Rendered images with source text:
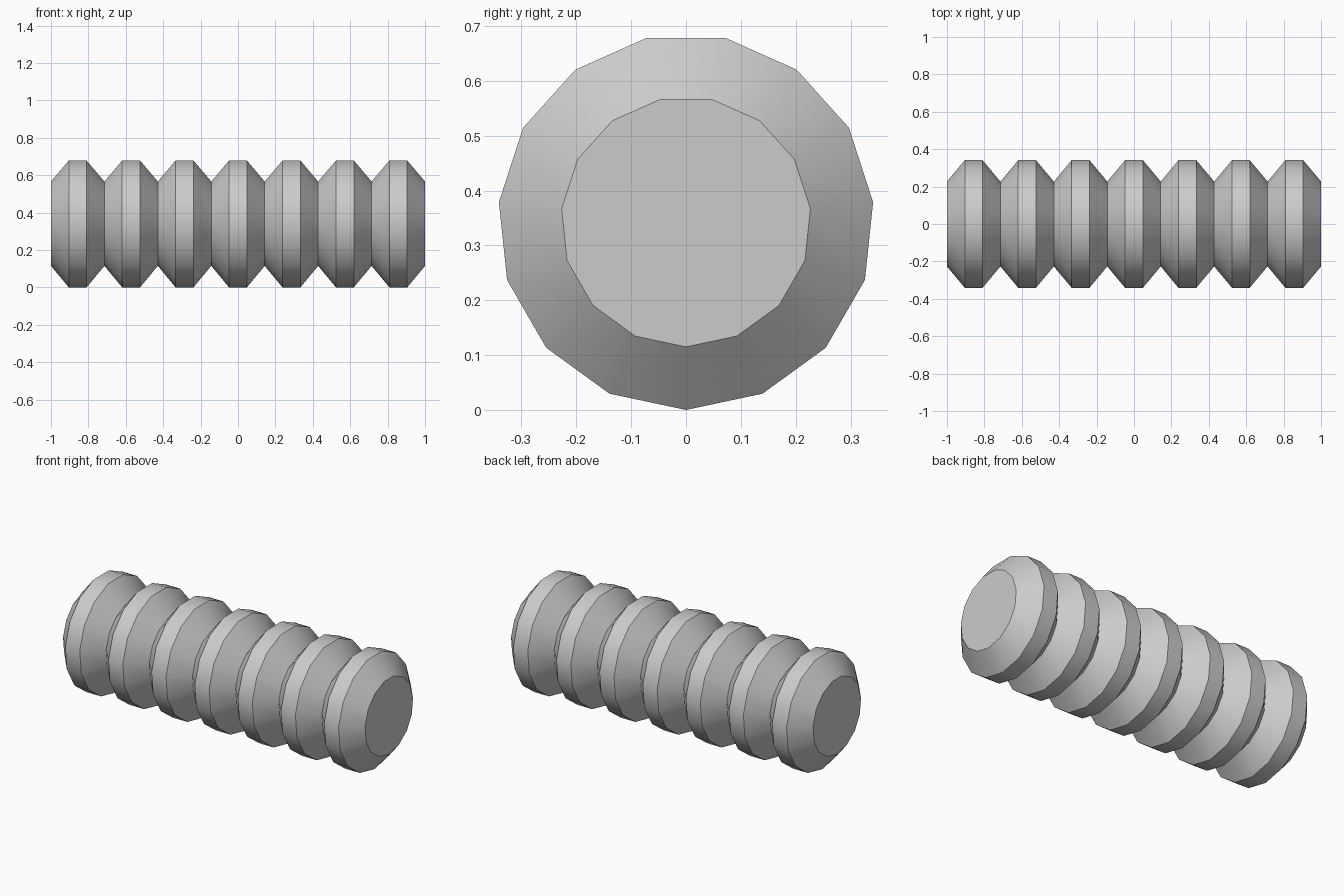
import bpy, bmesh
from math import sin, cos, tau, radians

SIDES, RIBS = 15, 7
OUTER, INNER, LENGTH = 0.343, 0.228, 2.0
CENTRE_Z = OUTER

cube = bpy.data.objects.get("Cube")
if cube:
    bpy.data.objects.remove(cube, do_unlink=True)

# Plain grey material
grey = bpy.data.materials.new("plain_grey")
grey.use_nodes = True
colour = (0.6, 0.6, 0.6, 1)
grey.diffuse_color = colour
grey.node_tree.nodes["Principled BSDF"].inputs["Base Color"].default_value = colour

# Rib profile along x: valley, then two crest rings per rib, then valley
step = LENGTH / RIBS / 3
profile = [(-LENGTH / 2 + i * step, INNER if i % 3 == 0 else OUTER)
           for i in range(RIBS * 3 + 1)]


def ring(bm, x, radius):
    """Polygon ring around the x axis with one corner pointing down."""
    angles = [tau * k / SIDES for k in range(SIDES)]
    return [bm.verts.new((x, radius * sin(a), CENTRE_Z - radius * cos(a)))
            for a in angles]


# Ribbed cylinder, closed by flat end caps
bm = bmesh.new()
rings = [ring(bm, x, r) for x, r in profile]
for a, b in zip(rings, rings[1:]):
    for k in range(SIDES):
        n = (k + 1) % SIDES
        bm.faces.new((a[k], a[n], b[n], b[k]))
bm.faces.new(rings[0])
bm.faces.new(rings[-1])
bmesh.ops.recalc_face_normals(bm, faces=bm.faces)

mesh = bpy.data.meshes.new("ribbed_cylinder")
bm.to_mesh(mesh)
bm.free()
mesh.materials.append(grey)
body = bpy.data.objects.new("ribbed_cylinder", mesh)
bpy.context.collection.objects.link(body)

# Smooth around the ribs, sharp along crests and valleys
bpy.ops.object.select_all(action="DESELECT")
body.select_set(True)
bpy.context.view_layer.objects.active = body
bpy.ops.object.shade_smooth_by_angle(angle=radians(30))
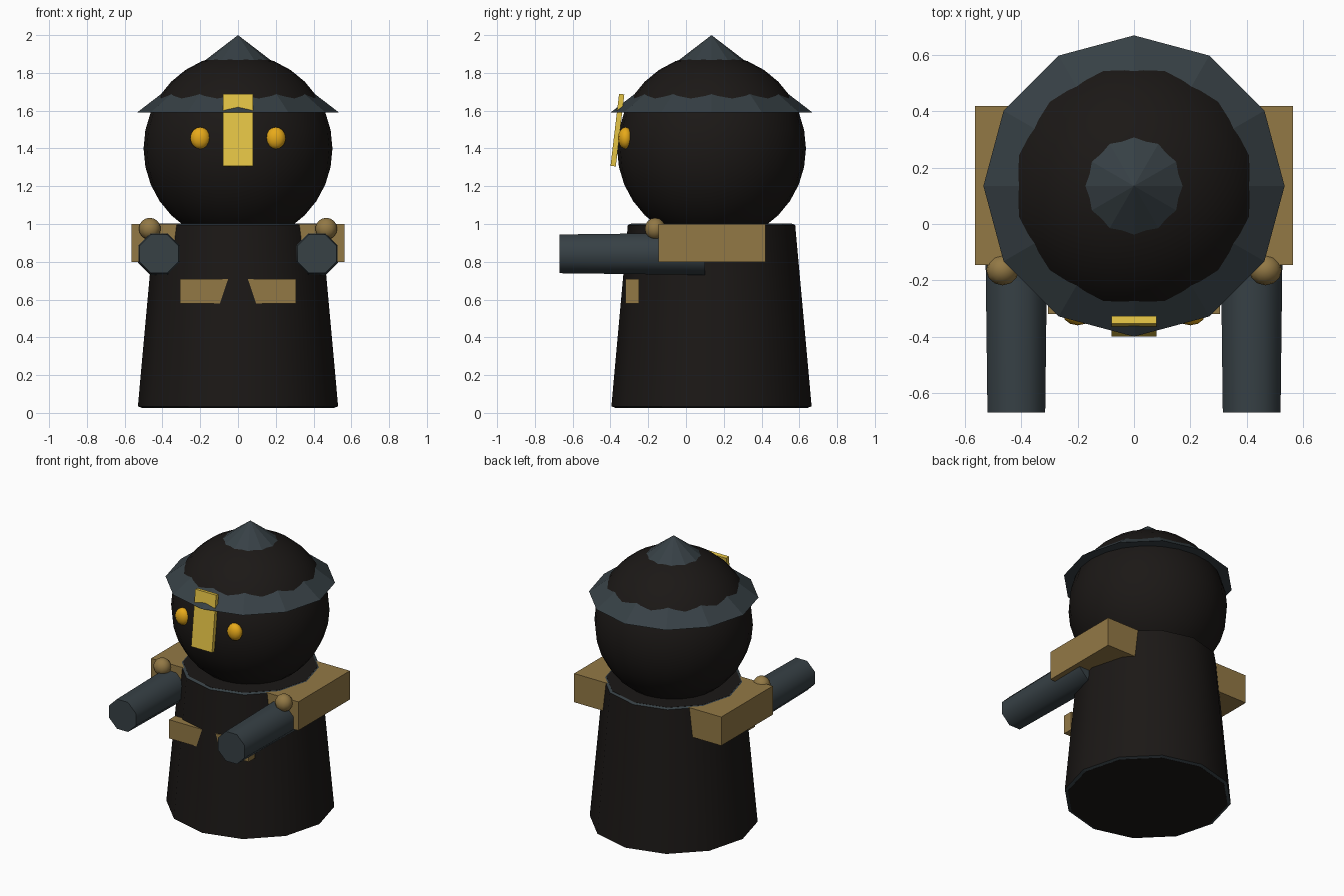
import bpy, bmesh
from math import radians, pi
from mathutils import Matrix, Vector

if "Cube" in bpy.data.objects:
    bpy.data.objects.remove(bpy.data.objects["Cube"])

AXIS_Y = 0.135  # body, head and hat share this axis


def material(name, rgb):
    m = bpy.data.materials.new(name)
    m.diffuse_color = (*rgb, 1)
    m.use_nodes = True
    m.node_tree.nodes["Principled BSDF"].inputs["Base Color"].default_value = m.diffuse_color
    return m


BLACK = material("black", (0.011, 0.009, 0.008))
SLATE = material("slate", (0.038, 0.052, 0.06))
BROWN = material("brown", (0.29, 0.19, 0.06))
YELLOW = material("yellow", (0.78, 0.55, 0.06))
AMBER = material("amber", (0.8, 0.4, 0.01))


def finish(name, bm, mat, loc=(0, 0, 0), rot=(0, 0, 0), scale=(1, 1, 1), smooth=None):
    me = bpy.data.meshes.new(name)
    bm.to_mesh(me)
    bm.free()
    ob = bpy.data.objects.new(name, me)
    bpy.context.collection.objects.link(ob)
    ob.location, ob.rotation_euler, ob.scale = loc, rot, scale
    me.materials.append(mat)
    if smooth:
        bpy.ops.object.select_all(action='DESELECT')
        ob.select_set(True)
        bpy.context.view_layer.objects.active = ob
        bpy.ops.object.shade_smooth_by_angle(angle=radians(smooth))
    return ob


def box(name, mat, lo, hi, rot=(0, 0, 0)):
    lo, hi = Vector(lo), Vector(hi)
    bm = bmesh.new()
    bmesh.ops.create_cube(bm, size=1)
    return finish(name, bm, mat, (lo + hi) / 2, rot, hi - lo)


def cone(name, mat, sides, r1, r2, depth, loc, rot=(0, 0, 0), smooth=None, turn=0):
    bm = bmesh.new()
    bmesh.ops.create_cone(bm, cap_ends=True, segments=sides, radius1=r1, radius2=r2,
                          depth=depth, matrix=Matrix.Rotation(turn, 4, 'Z'))
    return finish(name, bm, mat, loc, rot, smooth=smooth)


def ball(name, mat, loc, scale, u, v):
    bm = bmesh.new()
    bmesh.ops.create_uvsphere(bm, u_segments=u, v_segments=v, radius=1)
    return finish(name, bm, mat, loc, scale=scale, smooth=60)


# Robe: tapered body with thin chamfered trims at both ends
cone("robe", BLACK, 12, 0.53, 0.443, 0.96, (0, AXIS_Y, 0.515), smooth=40)
cone("hem_trim", SLATE, 12, 0.51, 0.53, 0.007, (0, AXIS_Y, 0.0315))
cone("neck_trim", SLATE, 12, 0.443, 0.425, 0.007, (0, AXIS_Y, 0.9985))
cone("hem_base", BLACK, 12, 0.51, 0.51, 0.002, (0, AXIS_Y, 0.028))
cone("neck_top", BLACK, 12, 0.425, 0.425, 0.002, (0, AXIS_Y, 1.002))

# Head with a pointed hat cutting through it
ball("head", BLACK, (0, AXIS_Y, 1.4), (0.5, 0.5, 0.5), 24, 16)
cone("hat", SLATE, 12, 0.535, 0, 0.41, (0, AXIS_Y, 1.795))

# Tilted nose guard
box("nose_guard", YELLOW, (-0.08, -0.377, 1.305), (0.08, -0.349, 1.689), (-0.118, 0, 0))

# Shoulder slab and chest plate, both partly sunk in the robe
box("shoulders", BROWN, (-0.565, -0.145, 0.8), (0.565, 0.42, 0.999))
box("chest_plate", BROWN, (-0.306, -0.32, 0.58), (0.306, -0.25, 0.71))

# Mirrored eyes, arms and arm knobs
for side, s in (("left", 1), ("right", -1)):
    ball(side + "_eye", AMBER, (s * 0.2, -0.32, 1.455), (0.053, 0.04, 0.058), 12, 8)
    cone(side + "_arm", SLATE, 8, 0.121, 0.111, 0.77, (s * 0.418, -0.285, 0.842),
         (pi / 2, 0, 0), smooth=50, turn=pi / 8)
    ball(side + "_knob", BROWN, (s * 0.467, -0.163, 0.975), (0.058, 0.055, 0.058), 12, 8)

WHAT THE TASK REQUIRES: Return each entry exactly as it appears above, but exclude the pictures.

ANSWER TO THE PROBLEM:
import bpy, bmesh
from math import sin, cos, tau, radians

SIDES, RIBS = 15, 7
OUTER, INNER, LENGTH = 0.343, 0.228, 2.0
CENTRE_Z = OUTER

cube = bpy.data.objects.get("Cube")
if cube:
    bpy.data.objects.remove(cube, do_unlink=True)

# Plain grey material
grey = bpy.data.materials.new("plain_grey")
grey.use_nodes = True
colour = (0.6, 0.6, 0.6, 1)
grey.diffuse_color = colour
grey.node_tree.nodes["Principled BSDF"].inputs["Base Color"].default_value = colour

# Rib profile along x: valley, then two crest rings per rib, then valley
step = LENGTH / RIBS / 3
profile = [(-LENGTH / 2 + i * step, INNER if i % 3 == 0 else OUTER)
           for i in range(RIBS * 3 + 1)]


def ring(bm, x, radius):
    """Polygon ring around the x axis with one corner pointing down."""
    angles = [tau * k / SIDES for k in range(SIDES)]
    return [bm.verts.new((x, radius * sin(a), CENTRE_Z - radius * cos(a)))
            for a in angles]


# Ribbed cylinder, closed by flat end caps
bm = bmesh.new()
rings = [ring(bm, x, r) for x, r in profile]
for a, b in zip(rings, rings[1:]):
    for k in range(SIDES):
        n = (k + 1) % SIDES
        bm.faces.new((a[k], a[n], b[n], b[k]))
bm.faces.new(rings[0])
bm.faces.new(rings[-1])
bmesh.ops.recalc_face_normals(bm, faces=bm.faces)

mesh = bpy.data.meshes.new("ribbed_cylinder")
bm.to_mesh(mesh)
bm.free()
mesh.materials.append(grey)
body = bpy.data.objects.new("ribbed_cylinder", mesh)
bpy.context.collection.objects.link(body)

# Smooth around the ribs, sharp along crests and valleys
bpy.ops.object.select_all(action="DESELECT")
body.select_set(True)
bpy.context.view_layer.objects.active = body
bpy.ops.object.shade_smooth_by_angle(angle=radians(30))
import bpy, bmesh
from math import radians, pi
from mathutils import Matrix, Vector

if "Cube" in bpy.data.objects:
    bpy.data.objects.remove(bpy.data.objects["Cube"])

AXIS_Y = 0.135  # body, head and hat share this axis


def material(name, rgb):
    m = bpy.data.materials.new(name)
    m.diffuse_color = (*rgb, 1)
    m.use_nodes = True
    m.node_tree.nodes["Principled BSDF"].inputs["Base Color"].default_value = m.diffuse_color
    return m


BLACK = material("black", (0.011, 0.009, 0.008))
SLATE = material("slate", (0.038, 0.052, 0.06))
BROWN = material("brown", (0.29, 0.19, 0.06))
YELLOW = material("yellow", (0.78, 0.55, 0.06))
AMBER = material("amber", (0.8, 0.4, 0.01))


def finish(name, bm, mat, loc=(0, 0, 0), rot=(0, 0, 0), scale=(1, 1, 1), smooth=None):
    me = bpy.data.meshes.new(name)
    bm.to_mesh(me)
    bm.free()
    ob = bpy.data.objects.new(name, me)
    bpy.context.collection.objects.link(ob)
    ob.location, ob.rotation_euler, ob.scale = loc, rot, scale
    me.materials.append(mat)
    if smooth:
        bpy.ops.object.select_all(action='DESELECT')
        ob.select_set(True)
        bpy.context.view_layer.objects.active = ob
        bpy.ops.object.shade_smooth_by_angle(angle=radians(smooth))
    return ob


def box(name, mat, lo, hi, rot=(0, 0, 0)):
    lo, hi = Vector(lo), Vector(hi)
    bm = bmesh.new()
    bmesh.ops.create_cube(bm, size=1)
    return finish(name, bm, mat, (lo + hi) / 2, rot, hi - lo)


def cone(name, mat, sides, r1, r2, depth, loc, rot=(0, 0, 0), smooth=None, turn=0):
    bm = bmesh.new()
    bmesh.ops.create_cone(bm, cap_ends=True, segments=sides, radius1=r1, radius2=r2,
                          depth=depth, matrix=Matrix.Rotation(turn, 4, 'Z'))
    return finish(name, bm, mat, loc, rot, smooth=smooth)


def ball(name, mat, loc, scale, u, v):
    bm = bmesh.new()
    bmesh.ops.create_uvsphere(bm, u_segments=u, v_segments=v, radius=1)
    return finish(name, bm, mat, loc, scale=scale, smooth=60)


# Robe: tapered body with thin chamfered trims at both ends
cone("robe", BLACK, 12, 0.53, 0.443, 0.96, (0, AXIS_Y, 0.515), smooth=40)
cone("hem_trim", SLATE, 12, 0.51, 0.53, 0.007, (0, AXIS_Y, 0.0315))
cone("neck_trim", SLATE, 12, 0.443, 0.425, 0.007, (0, AXIS_Y, 0.9985))
cone("hem_base", BLACK, 12, 0.51, 0.51, 0.002, (0, AXIS_Y, 0.028))
cone("neck_top", BLACK, 12, 0.425, 0.425, 0.002, (0, AXIS_Y, 1.002))

# Head with a pointed hat cutting through it
ball("head", BLACK, (0, AXIS_Y, 1.4), (0.5, 0.5, 0.5), 24, 16)
cone("hat", SLATE, 12, 0.535, 0, 0.41, (0, AXIS_Y, 1.795))

# Tilted nose guard
box("nose_guard", YELLOW, (-0.08, -0.377, 1.305), (0.08, -0.349, 1.689), (-0.118, 0, 0))

# Shoulder slab and chest plate, both partly sunk in the robe
box("shoulders", BROWN, (-0.565, -0.145, 0.8), (0.565, 0.42, 0.999))
box("chest_plate", BROWN, (-0.306, -0.32, 0.58), (0.306, -0.25, 0.71))

# Mirrored eyes, arms and arm knobs
for side, s in (("left", 1), ("right", -1)):
    ball(side + "_eye", AMBER, (s * 0.2, -0.32, 1.455), (0.053, 0.04, 0.058), 12, 8)
    cone(side + "_arm", SLATE, 8, 0.121, 0.111, 0.77, (s * 0.418, -0.285, 0.842),
         (pi / 2, 0, 0), smooth=50, turn=pi / 8)
    ball(side + "_knob", BROWN, (s * 0.467, -0.163, 0.975), (0.058, 0.055, 0.058), 12, 8)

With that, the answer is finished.